Above: Jeremy Parzen (center) translates with 2007 Dal Forno Amarone in hand for Romano Dal Forno (right), as Mosaic founder Dan Redman looks on.

Romano told detailed stories of great vintages, of his grandmother’s influence on his life, and of the tragic 2007 vintage, which was destined for legendary status until a devastating hail storm hit the region on August 30th, 2007. Our collective jaws dropped as we listened to how there would be no 2007 Amarone from Dal Forno, and only a very small amount of Valpolicella. Given the aforementioned innovations that we saw within the winery, we could almost feel that the cogs were in motion for a Romano Dal Forno design to protect his vineyards from any future issues from Mother Nature.


Above: Barrel tasting with Romano Dal Forno. Alfonso Cevola (right), Italian Wine Director Glazer’s, looks on.

We also had the pleasure of barrel-tasting three great wines from Dal Forno — the 2006 Valpolicella, the (hail-plagued) 2007 Valpolicella and the breathtaking 2006 Amarone. Each wine was complex, rich and concentrated with intense aromas and flavors that would resolve themselves with gentle care and time to develop. For Valpolicella, younger vines including Corvina and Rondinella are utilized; the grapes are then dried for 30 days; barrel aged for 3 years, then an additional year in bottle before release. The decadent Amarones of Dal Forno are produced from older vines; the grapes are dried for 3 months; aged in barrique for 3 years, then in bottle for an additional year before release.   A third, sweet wine is produced only in great vintages – a sweet red, passito wine, called Vigne Sere.


We discovered on our visit exactly why Dal Forno Romano has been crowned the well-deserved King of Amarone! Bravo!

Traversing Venice with Team Gianola


Above: The Grand Canal in Venice.

Dan & Melinda Redman dove into their trip to Italy with a visit to Venice and spent some time with good friends, Antonio and Melissa Gianola. It was our first trip to picturesque Venice, but it certainly will not be our last! The city is a labyrinth of cobblestone streets, canals and historic buildings — traversable aground only by foot.

Venice stretches across 118 small islands in the Northeast of Italy in the Adriatic Sea. The city is alive with incredible history, culture and an energy from a constant swell of tourism. Famous for it’s intricate system of canals and bridges that intertwine with centuries-old architecture, it’s painfully easy to get lost in the city.


Team Gianola: Antonio and Melissa.


Team Redman: Dan and Melinda.

We spent three wonderful days in Venice and shared some great adventures with Antonio & Melissa, who were on their 6th trip to the city. We were lucky to be able to see the city with these crafty, veteran newlyweds who introduced us to a few of their favorite cafés, restaurants and shops. We dined al fresco on patios situated along the Grand Canal; laughed; consumed our first spritz (a traditional Venetian cocktail of Aperol liqueur and Prosecco, garnished with a slice of orange and an olive); laughed some more, and perused some of the many wonderful shops of Venice.

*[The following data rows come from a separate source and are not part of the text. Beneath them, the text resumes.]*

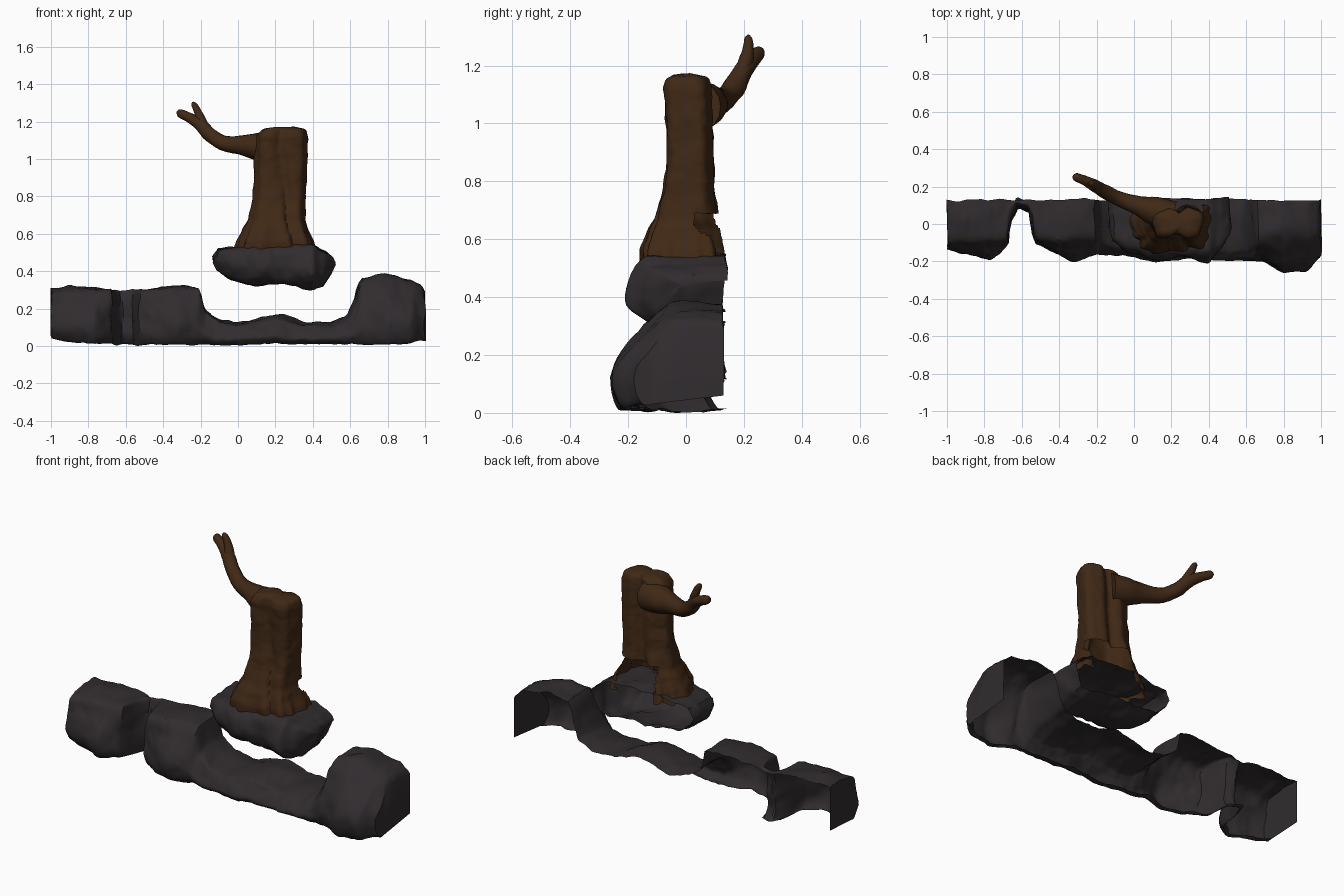
import bpy, bmesh, math
from mathutils import Vector, noise

if "Cube" in bpy.data.objects:
    bpy.data.objects.remove(bpy.data.objects["Cube"])


def material(name, rgb):
    m = bpy.data.materials.new(name)
    m.diffuse_color = (*rgb, 1)
    m.use_nodes = True
    m.node_tree.nodes["Principled BSDF"].inputs["Base Color"].default_value = m.diffuse_color
    return m


ROCK = material("dark_rock", (0.030, 0.025, 0.028))
BARK = material("bark", (0.052, 0.022, 0.008))


def at(rows, t):
    """Monotone smooth interpolation of rows keyed on their first value."""
    for a, b in zip(rows, rows[1:]):
        if t <= b[0]:
            k = max(0, (t - a[0]) / (b[0] - a[0]))
            k = 0.5 * k + 0.5 * k * k * (3 - 2 * k)
            return [p + (q - p) * k for p, q in zip(a, b)]
    return list(rows[-1])


def spline(pts, n):
    """Catmull-Rom resampling of an open polyline."""
    p = [Vector(v) for v in pts]
    p = [p[0] * 2 - p[1]] + p + [p[-1] * 2 - p[-2]]
    out = []
    for i in range(n):
        s = i / (n - 1) * (len(p) - 3)
        j = min(int(s), len(p) - 4)
        u = s - j
        a, b, c, d = p[j:j + 4]
        out.append(0.5 * (2 * b + (c - a) * u + (2 * a - 5 * b + 4 * c - d) * u ** 2
                          + (3 * b - a - 3 * c + d) * u ** 3))
    return out


def loft(name, rings, mat, closed=False, caps=(False, False), rough=0.0, freq=6,
         cap_extra=None, skip=None):
    bm = bmesh.new()
    grid = []
    for r in rings:
        row = []
        for p in r:
            v = Vector(p)
            n = noise.noise_vector(v * freq) + 0.4 * noise.noise_vector(v * freq * 3)
            row.append(bm.verts.new(v + n * rough))
        grid.append(row)
    m = len(grid[0])
    for a, b in zip(grid, grid[1:]):
        for j in range(m if closed else m - 1):
            k = (j + 1) % m
            quad = (a[j], a[k], b[k], b[j])
            c = sum((v.co for v in quad), Vector()) / 4
            if not (skip and skip(c)):
                bm.faces.new(quad)
    for use, row in zip(caps, (grid[0], grid[-1])):
        if use:
            extra = [bm.verts.new((row[0].co.x, *cap_extra))] if cap_extra else []
            bm.faces.new(row + extra)
    loose = [v for v in bm.verts if not v.link_faces]
    bmesh.ops.delete(bm, geom=loose, context='VERTS')
    bmesh.ops.recalc_face_normals(bm, faces=bm.faces)
    me = bpy.data.meshes.new(name)
    bm.to_mesh(me)
    bm.free()
    me.materials.append(mat)
    ob = bpy.data.objects.new(name, me)
    bpy.context.collection.objects.link(ob)
    bpy.context.view_layer.objects.active = ob
    ob.select_set(True)
    bpy.ops.object.shade_smooth_by_angle(angle=math.radians(40))
    ob.select_set(False)
    return ob


# Rock ledge: open-backed shell; x-keyed top height and front edge
top = [(-1, .31), (-.9, .32), (-.68, .31), (-.62, .30), (-.5, .31), (-.3, .325), (-.21, .31),
       (-.18, .2), (-.1, .14), (0, .125), (.22, .17), (.35, .13), (.5, .13), (.58, .16),
       (.62, .25), (.66, .36), (.78, .385), (.93, .355), (.98, .33), (1, .30)]
front = [(-1, -.13), (-.9, -.155), (-.77, -.19), (-.68, -.12), (-.65, .02), (-.62, .08),
         (-.56, .06), (-.53, -.1), (-.4, -.17), (-.32, -.2), (-.2, -.16), (0, -.17),
         (.12, -.2), (.3, -.18), (.5, -.19), (.68, -.2), (.8, -.26), (.92, -.25), (1, -.18)]
shelf = [(-1, -.08), (-.2, -.08), (-.1, -.12), (.58, -.12), (.66, -.09), (1, -.06)]
bottom = [(-1, .045), (-.8, .02), (-.6, .01), (.7, .012), (.9, .02), (1, .04)]
rings = []
for i in range(161):
    x = -1 + i / 80
    t, f, s, b = (at(r, x)[1] for r in (top, front, shelf, bottom))
    s = min(max(s, f + .03), .115)
    h = t - b
    prof = [(x, .13, t - .01), (x, (.13 + s) / 2, t), (x, s, t - .02), (x, s * .5 + f * .5, b + h * .68),
            (x, f + .01, b + h * .45), (x, f, b + h * .2), (x, f + .03, b), (x, f + .06, b)]
    rings.append(spline(prof, 30))
loft("rock_ledge", rings, ROCK, caps=(True, True), rough=.013, freq=9, cap_extra=(.13, .06))

# Rock pedestal beneath the stump: x, top, bottom, front
slab = [(-.13, .475, .44, -.02), (-.11, .52, .40, -.09), (-.03, .53, .345, -.15),
        (.1, .55, .32, -.19), (.24, .55, .335, -.18), (.4, .54, .30, -.2), (.46, .51, .32, -.15),
        (.5, .49, .39, -.08), (.515, .46, .43, -.03)]
rings = []
for i in range(61):
    x = -.13 + .645 * i / 60
    _, t, b, f = at(slab, x)
    prof = [(x, .135, t), (x, .03, t), (x, f * .75, t - .01), (x, f, t * .55 + b * .45),
            (x, f + .02, t * .2 + b * .8), (x, f * .5, b), (x, .03, b + .01), (x, .125, b + .03)]
    rings.append(spline(prof, 34))
loft("rock_pedestal", rings, ROCK, caps=(True, True), rough=.014, freq=9)

# Stump: z, left, right, front, back
trunk = [(.50, -.02, .42, -.15, .15), (.56, 0, .40, -.155, .14), (.62, .03, .375, -.135, .13),
         (.68, .06, .36, -.11, .12), (.78, .085, .36, -.08, .105), (.92, .09, .365, -.068, .1),
         (1.06, .09, .37, -.075, .1), (1.12, .1, .37, -.08, .098), (1.15, .12, .365, -.07, .09),
         (1.168, .15, .345, -.045, .07), (1.172, .2, .3, -.02, .03)]
rings = []
for i in range(70):
    z = .50 + .672 * (i / 69) ** .9
    _, l, r, f, b = at(trunk, z)
    flare = max(0, (.68 - z) / .18)
    ring = []
    for j in range(96):
        a = math.tau * j / 96
        c, s = math.cos(a), math.sin(a)
        # squarish outline, vertical bark folds and root ridges
        c2, s2 = (math.copysign(abs(v) ** .75, v) for v in (c, s))
        k = 1 - .05 * math.cos(5 * a + 1.5 * z) + flare * .05 * math.sin(13 * a)
        k -= .22 * math.exp(-((a - 4.95 - .3 * math.sin(4 * z)) / .16) ** 2) * (1 - flare * .6)
        k -= .45 * math.exp(-((a - 1.55) / .22) ** 2)
        ring.append(((l + r) / 2 + (r - l) / 2 * c2 * k, (f + b) / 2 + (b - f) / 2 * s2 * k,
                     z - flare * .01 * math.sin(11 * a)))
    rings.append(ring)
loft("tree_stump", rings, BARK, closed=True, caps=(False, True), rough=.006, freq=12,
     skip=lambda c: c.z < .69 and c.y > .03 and .11 < c.x < .37)


# Branch tubes: x, y, z, radius
def tube(name, pts):
    path = spline(pts, 30)
    rings = []
    for i, p in enumerate(path):
        d = (path[min(i + 1, 29)] - path[max(i - 1, 0)]).to_3d().normalized()
        u = d.cross(Vector((0, 1, 0))).normalized()
        v = d.cross(u)
        rings.append([p.to_3d() + (u * math.cos(a) + v * math.sin(a)) * p[3]
                      for a in (math.tau * j / 16 for j in range(16))])
    loft(name, rings, BARK, closed=True, caps=(True, True), rough=.004, freq=14)


tube("branch", [(.2, .04, 1.06, .085), (.11, .07, 1.065, .075), (.02, .10, 1.075, .052),
                (-.08, .135, 1.085, .04), (-.15, .17, 1.13, .038), (-.2, .2, 1.185, .034),
                (-.26, .23, 1.22, .026), (-.31, .25, 1.245, .022), (-.325, .257, 1.25, .008)])
tube("twig", [(-.18, .19, 1.165, .03), (-.2, .205, 1.215, .025), (-.215, .212, 1.25, .021),
              (-.235, .215, 1.29, .015), (-.24, .217, 1.305, .005)])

Above: La Cantina, a great place for an afternoon Spritz!

La Cantina
San Polo 970/A
30125 Venezia (VE)
041 5235042‎


Above: Patio dining on the Grand Canal at Trattoria Povoledo.

Trattoria Povoledo
Lista di Spagna 122/Q
30121 Venezia (VE)
041 716038


Above: We were also able to meet up with another couple, the coincidentally newly-wedded Mike & Gretchen Sammons and had a wonderfully memorable dinner.

We had an incredible time in Venice and will most certainly be back. From Venice, we were off to Verona for VinItaly and visiting wineries with a separate contingent from Texas. Good times were had by all.


Above: The famed gondole of Venice at Sunset.

Thank you, Team Gianola! And thank you, Italy! Feel free to contact us when you’re ready to make a trip to Venice. We’ll be happy to offer suggestions, or come along to act as your tour guide, like Antonio & Melissa did for us!